--- START ---

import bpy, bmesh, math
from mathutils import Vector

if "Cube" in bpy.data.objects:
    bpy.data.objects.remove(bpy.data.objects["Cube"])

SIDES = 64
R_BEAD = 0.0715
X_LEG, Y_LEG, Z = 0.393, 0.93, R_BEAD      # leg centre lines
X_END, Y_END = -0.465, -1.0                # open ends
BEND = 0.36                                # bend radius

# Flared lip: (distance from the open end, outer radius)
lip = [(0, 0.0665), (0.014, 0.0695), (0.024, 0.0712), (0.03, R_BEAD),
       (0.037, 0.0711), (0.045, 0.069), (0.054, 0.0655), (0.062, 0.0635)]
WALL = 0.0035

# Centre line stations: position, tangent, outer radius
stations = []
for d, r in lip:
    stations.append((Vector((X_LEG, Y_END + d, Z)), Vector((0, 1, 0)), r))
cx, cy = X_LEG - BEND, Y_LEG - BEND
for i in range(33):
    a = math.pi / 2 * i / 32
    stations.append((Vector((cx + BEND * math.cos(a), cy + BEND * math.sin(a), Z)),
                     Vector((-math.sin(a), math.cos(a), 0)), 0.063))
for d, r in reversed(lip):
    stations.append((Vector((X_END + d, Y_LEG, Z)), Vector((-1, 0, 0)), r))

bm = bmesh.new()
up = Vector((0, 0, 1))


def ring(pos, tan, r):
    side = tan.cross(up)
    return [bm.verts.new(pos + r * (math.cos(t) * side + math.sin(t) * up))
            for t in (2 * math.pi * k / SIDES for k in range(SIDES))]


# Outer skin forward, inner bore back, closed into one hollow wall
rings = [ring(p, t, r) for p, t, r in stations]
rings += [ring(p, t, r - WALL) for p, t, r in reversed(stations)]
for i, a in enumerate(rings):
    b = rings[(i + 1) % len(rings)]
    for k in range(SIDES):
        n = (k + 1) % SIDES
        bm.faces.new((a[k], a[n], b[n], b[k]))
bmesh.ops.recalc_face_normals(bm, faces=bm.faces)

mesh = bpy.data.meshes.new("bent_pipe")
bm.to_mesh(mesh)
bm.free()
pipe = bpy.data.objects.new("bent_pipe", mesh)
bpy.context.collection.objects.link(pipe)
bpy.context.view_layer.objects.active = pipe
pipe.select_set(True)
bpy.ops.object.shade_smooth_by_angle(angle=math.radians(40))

--- END ---
--- START ---

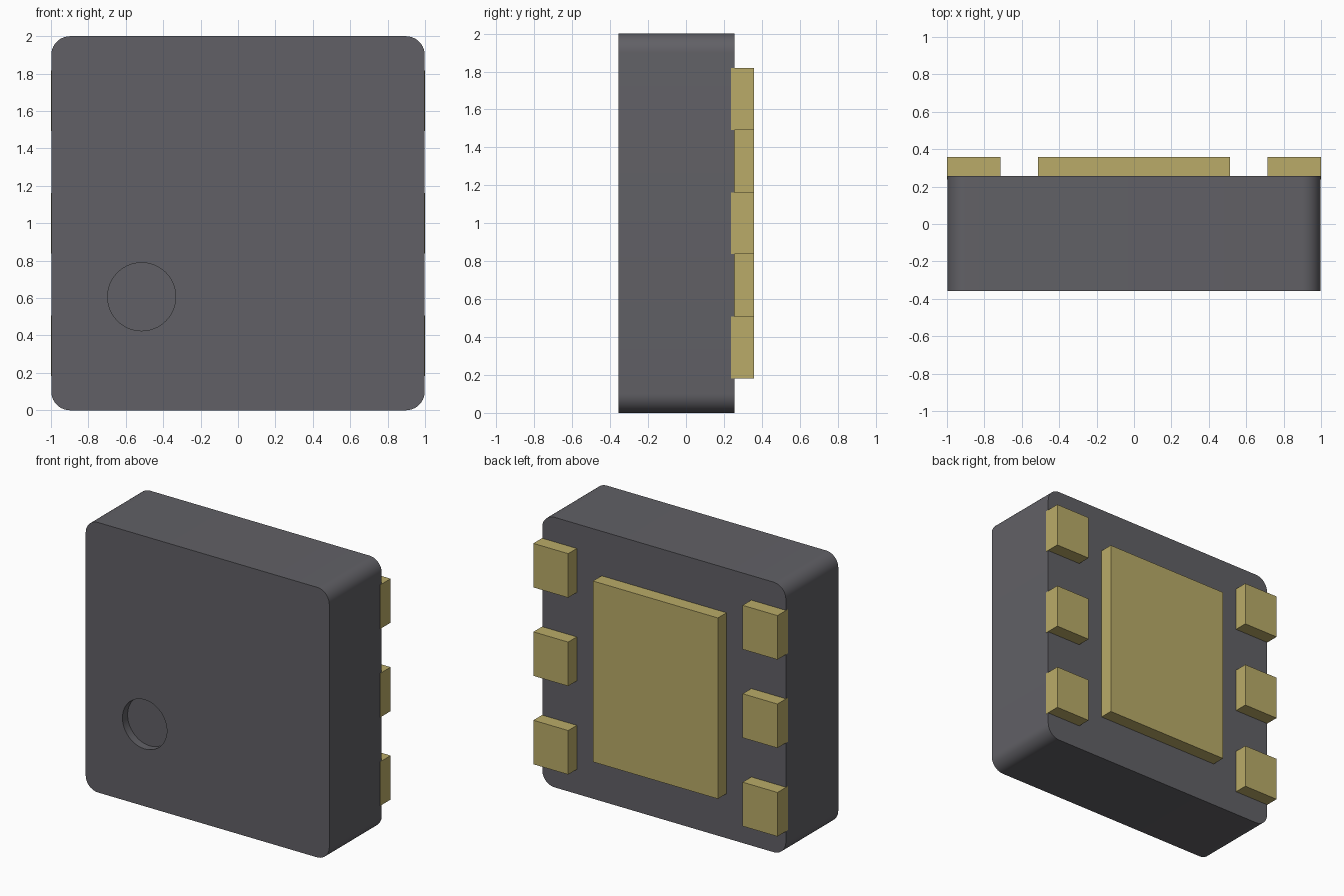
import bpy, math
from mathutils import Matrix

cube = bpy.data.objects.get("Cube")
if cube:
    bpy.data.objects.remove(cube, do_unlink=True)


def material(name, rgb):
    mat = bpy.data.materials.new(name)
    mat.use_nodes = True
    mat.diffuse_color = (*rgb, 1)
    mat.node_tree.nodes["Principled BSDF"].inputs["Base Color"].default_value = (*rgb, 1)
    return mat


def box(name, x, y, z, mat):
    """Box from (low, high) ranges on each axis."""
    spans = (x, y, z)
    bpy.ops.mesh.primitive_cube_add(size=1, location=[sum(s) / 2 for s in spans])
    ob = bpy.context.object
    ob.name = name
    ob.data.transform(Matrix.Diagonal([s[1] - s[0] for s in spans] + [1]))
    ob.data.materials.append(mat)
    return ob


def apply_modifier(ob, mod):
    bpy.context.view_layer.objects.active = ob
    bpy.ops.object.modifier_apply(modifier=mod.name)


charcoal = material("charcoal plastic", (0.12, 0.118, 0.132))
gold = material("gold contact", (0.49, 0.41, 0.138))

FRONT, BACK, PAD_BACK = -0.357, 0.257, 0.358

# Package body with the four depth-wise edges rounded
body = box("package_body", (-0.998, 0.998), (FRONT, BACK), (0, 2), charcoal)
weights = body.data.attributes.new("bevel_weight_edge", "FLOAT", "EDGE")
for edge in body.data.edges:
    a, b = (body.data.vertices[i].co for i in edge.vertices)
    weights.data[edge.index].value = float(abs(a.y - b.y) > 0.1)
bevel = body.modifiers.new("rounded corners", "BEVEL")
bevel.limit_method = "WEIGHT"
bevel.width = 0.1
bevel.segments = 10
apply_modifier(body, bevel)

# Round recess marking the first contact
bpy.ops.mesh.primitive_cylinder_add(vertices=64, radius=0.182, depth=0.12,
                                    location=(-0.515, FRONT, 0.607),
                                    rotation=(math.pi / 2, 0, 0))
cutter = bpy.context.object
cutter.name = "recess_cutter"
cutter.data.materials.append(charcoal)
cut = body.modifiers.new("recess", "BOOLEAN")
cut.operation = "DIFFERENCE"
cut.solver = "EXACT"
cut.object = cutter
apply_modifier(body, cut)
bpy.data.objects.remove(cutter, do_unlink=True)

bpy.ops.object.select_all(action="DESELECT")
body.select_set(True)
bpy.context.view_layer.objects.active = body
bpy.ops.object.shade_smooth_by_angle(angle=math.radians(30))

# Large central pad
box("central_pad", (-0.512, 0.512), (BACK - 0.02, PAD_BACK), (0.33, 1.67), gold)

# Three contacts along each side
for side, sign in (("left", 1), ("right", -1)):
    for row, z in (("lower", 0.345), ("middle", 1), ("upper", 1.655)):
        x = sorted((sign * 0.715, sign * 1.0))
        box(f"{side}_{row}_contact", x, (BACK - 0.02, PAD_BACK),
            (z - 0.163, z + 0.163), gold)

--- END ---

▸ **Task**
Everything from the line containing "import bpy, bmesh, math" through the line containing "for t in (2" in the material above should be retyped exactly, both ends included, and nothing more.

▸ **Reply**
import bpy, bmesh, math
from mathutils import Vector

if "Cube" in bpy.data.objects:
    bpy.data.objects.remove(bpy.data.objects["Cube"])

SIDES = 64
R_BEAD = 0.0715
X_LEG, Y_LEG, Z = 0.393, 0.93, R_BEAD      # leg centre lines
X_END, Y_END = -0.465, -1.0                # open ends
BEND = 0.36                                # bend radius

# Flared lip: (distance from the open end, outer radius)
lip = [(0, 0.0665), (0.014, 0.0695), (0.024, 0.0712), (0.03, R_BEAD),
       (0.037, 0.0711), (0.045, 0.069), (0.054, 0.0655), (0.062, 0.0635)]
WALL = 0.0035

# Centre line stations: position, tangent, outer radius
stations = []
for d, r in lip:
    stations.append((Vector((X_LEG, Y_END + d, Z)), Vector((0, 1, 0)), r))
cx, cy = X_LEG - BEND, Y_LEG - BEND
for i in range(33):
    a = math.pi / 2 * i / 32
    stations.append((Vector((cx + BEND * math.cos(a), cy + BEND * math.sin(a), Z)),
                     Vector((-math.sin(a), math.cos(a), 0)), 0.063))
for d, r in reversed(lip):
    stations.append((Vector((X_END + d, Y_LEG, Z)), Vector((-1, 0, 0)), r))

bm = bmesh.new()
up = Vector((0, 0, 1))


def ring(pos, tan, r):
    side = tan.cross(up)
    return [bm.verts.new(pos + r * (math.cos(t) * side + math.sin(t) * up))
            for t in (2 * math.pi * k / SIDES for k in range(SIDES))]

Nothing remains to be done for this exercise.